We can see the difference in these models clearly now. The present bias incorporated in the quasi-hyperbolic model discounts everything severely in the beginning. Even with a mere two weeks delay, €100 has fallen to less than half its value and drops another 10% when delaying it yet another week. In hyperbolic discounting going from a two to three week delay is about as dramatic, but our starting values are much higher. Compared to exponential discounting, hyperbolic discounting starts slower but rather quickly catches up, having lower present values for longer delays. Compared to quasi-hyperbolic discounting, exponential discounting is slow, but ultimately ends up with higher values.

Overall, temporal discounting is a powerful thing. But it is not solely dependent on time alone. Our discounting curves become steeper as we perceive the risk of obtaining our rewards to be high. If someone promises me a choice between €100 now and €150 in a week, I’d need to have quite a high discounting factor (in all models) to want the current option more than the later option. However, what if I don’t trust the person? A lot can happen in a week. They could be trying to trick me in some way. And even if they were honest, they could die in a weeks’ time, and I’d have no money. Hell, I could die in a weeks’ time! There is a certain risk involved with waiting, and on average,** **people don’t like risk** **that much.

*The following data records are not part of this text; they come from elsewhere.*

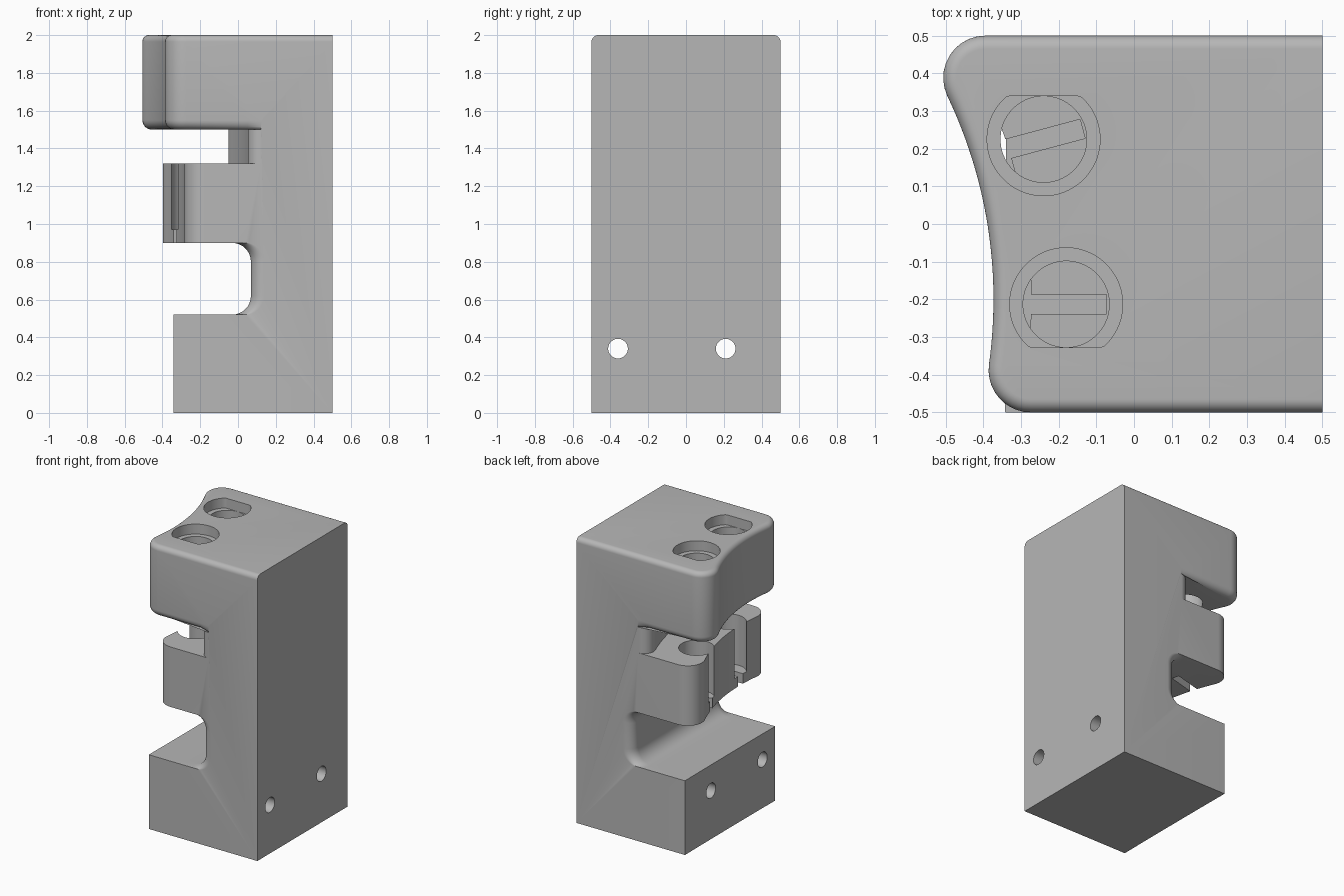
import bpy, bmesh
from math import sin, cos, atan2, sqrt, pi, radians
from mathutils import Matrix, Vector

cube = bpy.data.objects.get("Cube")
if cube:
    bpy.data.objects.remove(cube, do_unlink=True)

grey = bpy.data.materials.new("plain_grey")
grey.use_nodes = True
GREY = (0.47, 0.47, 0.47, 1)
grey.diffuse_color = GREY
grey.node_tree.nodes["Principled BSDF"].inputs["Base Color"].default_value = GREY


def new_object(name, bm):
    mesh = bpy.data.meshes.new(name)
    bmesh.ops.recalc_face_normals(bm, faces=bm.faces)
    bm.to_mesh(mesh)
    bm.free()
    mesh.materials.append(grey)
    obj = bpy.data.objects.new(name, mesh)
    bpy.context.collection.objects.link(obj)
    return obj


def arc(center, radius, start, end, steps):
    return [Vector((center[0] + radius * cos(a), center[1] + radius * sin(a)))
            for a in (start + (end - start) * i / steps for i in range(steps + 1))]


def outline(wall, r, curve=(1.25, -0.2), inset=0.0):
    """Hollow wall curve running front to back between two rounded corners."""
    R, mid_y = curve
    cx = wall - R
    ends = []
    for y in (-0.5 + r, 0.5 - r):
        dy = y - mid_y
        dx = sqrt((R + r) ** 2 - dy ** 2)
        ends.append(((cx + dx, y), atan2(dy, dx)))
    (front, af), (back, ab) = ends
    return (arc(front, r - inset, 1.5 * pi, pi + af, 10)
            + arc((cx, mid_y), R + inset, af, ab, 24)[1:-1]
            + arc(back, r - inset, pi + ab, 0.5 * pi, 10))


STRAIGHT = (60, 0)
levels = []          # each: height, outline with a hinge and shoulder at both ends


def add_level(z, pts, hinges=None, shoulder=None):
    first, last = pts[0], pts[-1]
    hf, hb = hinges or (first, last)
    kf, kb = first, last
    if shoulder:
        kf = Vector((hf.x - shoulder, first.y))
        kb = Vector((hb.x - shoulder, last.y))
    levels.append((z, [hf, kf] + pts + [kb, hb]))


# Base block
base = outline(-0.34, 0.001, STRAIGHT)
add_level(0, base, (Vector((0.5, -0.5)), Vector((0.5, 0.5))))
add_level(0.52, base)

# Lower recess with rounded inner corners
STEPS = 8
for z0, side in ((0.62, -1), (0.80, 1)):
    for i in range(STEPS + 1):
        t = pi / 2 * (i if side > 0 else STEPS - i) / STEPS
        add_level(z0 + side * 0.1 * sin(t),
                  outline(0.07 - 0.1 * (1 - cos(t)), 0.07, STRAIGHT))

# Middle arm
middle = outline(-0.273, 0.11, (1.35, -0.2))
add_level(0.90, middle)
add_level(1.32, middle)

# Upper recess
neck = outline(0.067, 0.07, (1.69, -0.2))
add_level(1.32, neck)
add_level(1.50, neck)

# Head with rounded lower and upper rims
LOW, TOP = 0.05, 0.035
for i in range(STEPS + 1):
    t = pi / 2 * i / STEPS
    add_level(1.50 + LOW * (1 - cos(t)),
              outline(-0.373, 0.112, inset=LOW * (1 - sin(t))),
              (neck[0], neck[-1]), 0.07)
side_count = len(levels) + 1
for i in range(STEPS + 1):
    t = pi / 2 * i / STEPS
    d = TOP * (1 - cos(t))
    add_level(2 - TOP + TOP * sin(t), outline(-0.373, 0.112, inset=d),
              (Vector((0.5, -0.5 + d)), Vector((0.5, 0.5 - d))))

# Skin the levels into one solid
bm = bmesh.new()
rings = [[bm.verts.new((p.x, p.y, z)) for p in pts] for z, pts in levels]
for lower, upper in zip(rings, rings[1:]):
    for i in range(len(lower) - 1):
        bm.faces.new((lower[i], lower[i + 1], upper[i + 1], upper[i]))
bm.faces.new(rings[0])
bm.faces.new(rings[-1])
bm.faces.new([r[0] for r in rings[:side_count]])
bm.faces.new([r[-1] for r in rings[:side_count]])
edge = [rings[0]] + rings[side_count - 1:]
bm.faces.new([r[0] for r in edge] + [r[-1] for r in reversed(edge)])
bmesh.ops.remove_doubles(bm, verts=bm.verts, dist=1e-5)
body = new_object("body", bm)


# Cutters
def prism(name, pts, z0, z1, matrix):
    bm = bmesh.new()
    face = bm.faces.new([bm.verts.new((x, y, z0)) for x, y in pts])
    top = bmesh.ops.extrude_face_region(bm, geom=[face])["geom"]
    bmesh.ops.translate(bm, vec=(0, 0, z1 - z0),
                        verts=[v for v in top if isinstance(v, bmesh.types.BMVert)])
    bmesh.ops.transform(bm, matrix=matrix, verts=bm.verts)
    obj = new_object(name, bm)
    obj.hide_render = True
    return obj


def circle(r, n=48, limit=1.0):
    return [(r * cos(a), min(r * sin(a), limit))
            for a in (2 * pi * (i + 0.5) / n for i in range(n))]


cutters = []
for x, y, turn, slot_turn in ((-0.24, 0.225, 0, 15), (-0.18, -0.213, 180, 0)):
    place = Matrix.Translation((x, y, 0))
    seat = place @ Matrix.Rotation(radians(turn), 4, "Z")
    slot = place @ Matrix.Rotation(radians(slot_turn), 4, "Z")
    cutters += [
        prism("flat_sided_pocket", circle(0.15, 64, 0.115), 1.93, 2.1, seat),
        prism("bore", circle(0.1145), 0.97, 2.05, place),
        prism("key_slot", [(-0.107, -0.026), (0.107, -0.026),
                           (0.107, 0.026), (-0.107, 0.026)], 0.85, 1.0, slot),
    ]
for y in (-0.36, 0.21):
    turn = Matrix.Translation((0, y, 0.34)) @ Matrix.Rotation(pi / 2, 4, "Y")
    cutters.append(prism("cross_hole", circle(0.052, 32), -0.7, 0.7, turn))

bpy.ops.object.select_all(action="DESELECT")
body.select_set(True)
bpy.context.view_layer.objects.active = body
for cutter in cutters:
    mod = body.modifiers.new("cut", "BOOLEAN")
    mod.operation = "DIFFERENCE"
    mod.solver = "EXACT"
    mod.object = cutter
    bpy.ops.object.modifier_apply(modifier=mod.name)
    bpy.data.objects.remove(cutter, do_unlink=True)
bpy.ops.object.shade_smooth_by_angle(angle=radians(30))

In the next article I’m going to explain how the present bias, but also a thing we call the projection bias are influencing the way we see our current and our future preferences. And how this affects our spending and more importantly our savings. Especially when it comes to retirement.

*References*
Laibson, D. (1997). Golden eggs and hyperbolic discounting. *The Quarterly Journal of Economics*, *112*(2), 443-478.

Hi Wim. Thank you for your comment. Afterpay sounds interesting and I have heard of it, but have not looked into it in detail. Will definitely do that soon, and let you know what I think after having applied insights from BE!

Hi Merle,

Very interesting. I'd be interested in your comments on the recent phenomenal success of a delayed-payment company in Australia. It's called AfterPay - their model is to offer payment over 4 monthly installments as opposed to immediately. They've only been in business a short while, but they're growing exponentially (pun intended). They are even expanding into the US and the UK. The nay-sayers are arguing that they will come crashing down on bad debts at some point, while the bulls are saying they are successfully tapping into the impatience of the millenial generation. What does Behavioural Economics have to say about this?